* **TASK BRIEF**
Filter the records below for the word "name". Keep each line that has it.

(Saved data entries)
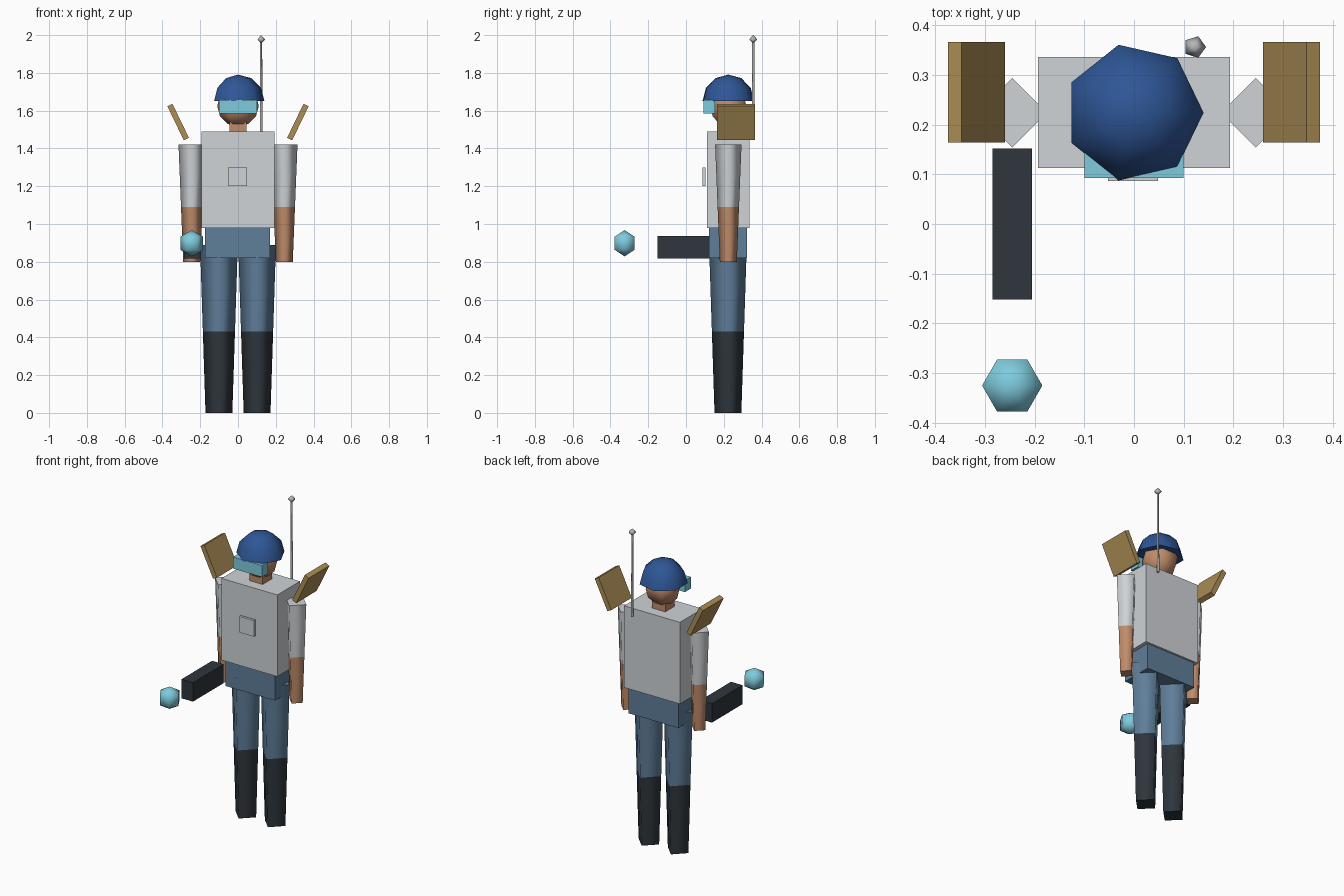
import bpy, bmesh, math
from mathutils import Matrix

old = bpy.data.objects.get("Cube")
if old:
    bpy.data.objects.remove(old, do_unlink=True)


def linear(v):
    v /= 255
    return v / 12.92 if v <= 0.04045 else ((v + 0.055) / 1.055) ** 2.4


def material(name, r, g, b):
    m = bpy.data.materials.new(name)
    color = (linear(r), linear(g), linear(b), 1)
    m.use_nodes = True
    m.diffuse_color = color
    m.node_tree.nodes["Principled BSDF"].inputs["Base Color"].default_value = color
    return m


grey = material("pale grey", 207, 211, 214)
denim = material("denim blue", 95, 126, 154)
dark = material("charcoal", 46, 54, 60)
skin = material("skin", 192, 140, 106)
navy = material("navy blue", 46, 86, 150)
cyan = material("light cyan", 127, 203, 222)
tan = material("tan", 172, 142, 86)
metal = material("metal grey", 182, 183, 186)

CY = 0.224  # depth of the body axis


def finish(bm, name, mats):
    bmesh.ops.recalc_face_normals(bm, faces=bm.faces)
    mesh = bpy.data.meshes.new(name)
    bm.to_mesh(mesh)
    bm.free()
    for m in mats:
        mesh.materials.append(m)
    obj = bpy.data.objects.new(name, mesh)
    bpy.context.collection.objects.link(obj)
    return obj


def box(name, mat, center, size, tilt=0):
    bm = bmesh.new()
    bmesh.ops.create_cube(bm, size=1)
    bm.transform(Matrix.Translation(center) @ Matrix.Rotation(tilt, 4, "Y")
                 @ Matrix.Diagonal((*size, 1)))
    return finish(bm, name, [mat])


def lathe(name, mats, x, y, sides, profile, split=None):
    """Smooth turned solid with flat caps; faces above split take the second colour."""
    bm = bmesh.new()
    rings = []
    for r, z in profile:
        count = sides if r else 1
        angles = [math.tau * i / sides for i in range(count)]
        rings.append([bm.verts.new((x + r * math.cos(a), y + r * math.sin(a), z))
                      for a in angles])
    for low, high in zip(rings, rings[1:]):
        for i in range(sides):
            j = (i + 1) % sides
            loop = [low[i % len(low)], low[j % len(low)],
                    high[j % len(high)], high[i % len(high)]]
            face = bm.faces.new(list(dict.fromkeys(loop)))
            face.smooth = True
            if split is not None and face.calc_center_median().z > split:
                face.material_index = 1
    for ring in (rings[0], rings[-1]):
        if len(ring) > 1:
            cap = bm.faces.new(ring)
            cap.material_index = 1 if split is not None and ring is rings[-1] else 0
            for edge in cap.edges:
                edge.smooth = False
    return finish(bm, name, mats)


def arc(radius, z, start, steps):
    """Profile of a ball from latitude start up to the pole."""
    lats = [math.radians(start + (90 - start) * i / steps) for i in range(steps + 1)]
    points = [(radius * math.cos(a), z + radius * math.sin(a)) for a in lats]
    return [(r if r > 1e-5 else 0, h) for r, h in points]


# Trunk
box("torso", grey, (0, CY, 1.235), (0.386, 0.223, 0.51))
box("chest_plate", grey, (-0.002, 0.095, 1.25), (0.1, 0.016, 0.1))
box("hips", denim, (-0.002, CY - 0.001, 0.9), (0.344, 0.2, 0.16))
box("neck", skin, (0, CY, 1.505), (0.09, 0.09, 0.07))

# Head, visor and helmet
lathe("head", [skin], 0, CY, 6, arc(0.11, 1.625, -90, 6))
box("visor", cyan, (0, 0.123, 1.62), (0.2, 0.06, 0.072))
lathe("helmet", [navy], 0, CY, 7, arc(0.14, 1.651, 0, 3))

# Limbs and shoulder panels, on both sides
for side, word in ((1, "left"), (-1, "right")):
    lathe(word + "_leg", [dark, denim], side * 0.101, CY - 0.002, 4,
          [(0.071, 0), (0.085, 0.43), (0.1, 0.89)], split=0.43)
    lathe(word + "_arm", [skin, grey], side * 0.245, CY, 4,
          [(0.045, 0.8), (0.0567, 1.09), (0.07, 1.42)], split=1.09)
    box(word + "_shoulder_panel", tan, (side * 0.317, 0.265, 1.54),
        (0.03, 0.203, 0.2), tilt=side * 0.45)

# Hand tool with a glowing ball in front
box("hand_tool", dark, (-0.245, 0, 0.877), (0.08, 0.303, 0.118))
lathe("glow_ball", [cyan], -0.245, -0.325, 6, arc(0.07, 0.898, -90, 3))

# Antenna
lathe("antenna_rod", [metal], 0.122, 0.356, 5, [(0.008, 1.45), (0.006, 1.975)])
lathe("antenna_tip", [metal], 0.122, 0.356, 5, arc(0.023, 1.977, -90, 2))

* **REPLY TO THE EXERCISE**
def material(name, r, g, b):
    m = bpy.data.materials.new(name)
def finish(bm, name, mats):
    mesh = bpy.data.meshes.new(name)
    obj = bpy.data.objects.new(name, mesh)
def box(name, mat, center, size, tilt=0):
    return finish(bm, name, [mat])
def lathe(name, mats, x, y, sides, profile, split=None):
    return finish(bm, name, mats)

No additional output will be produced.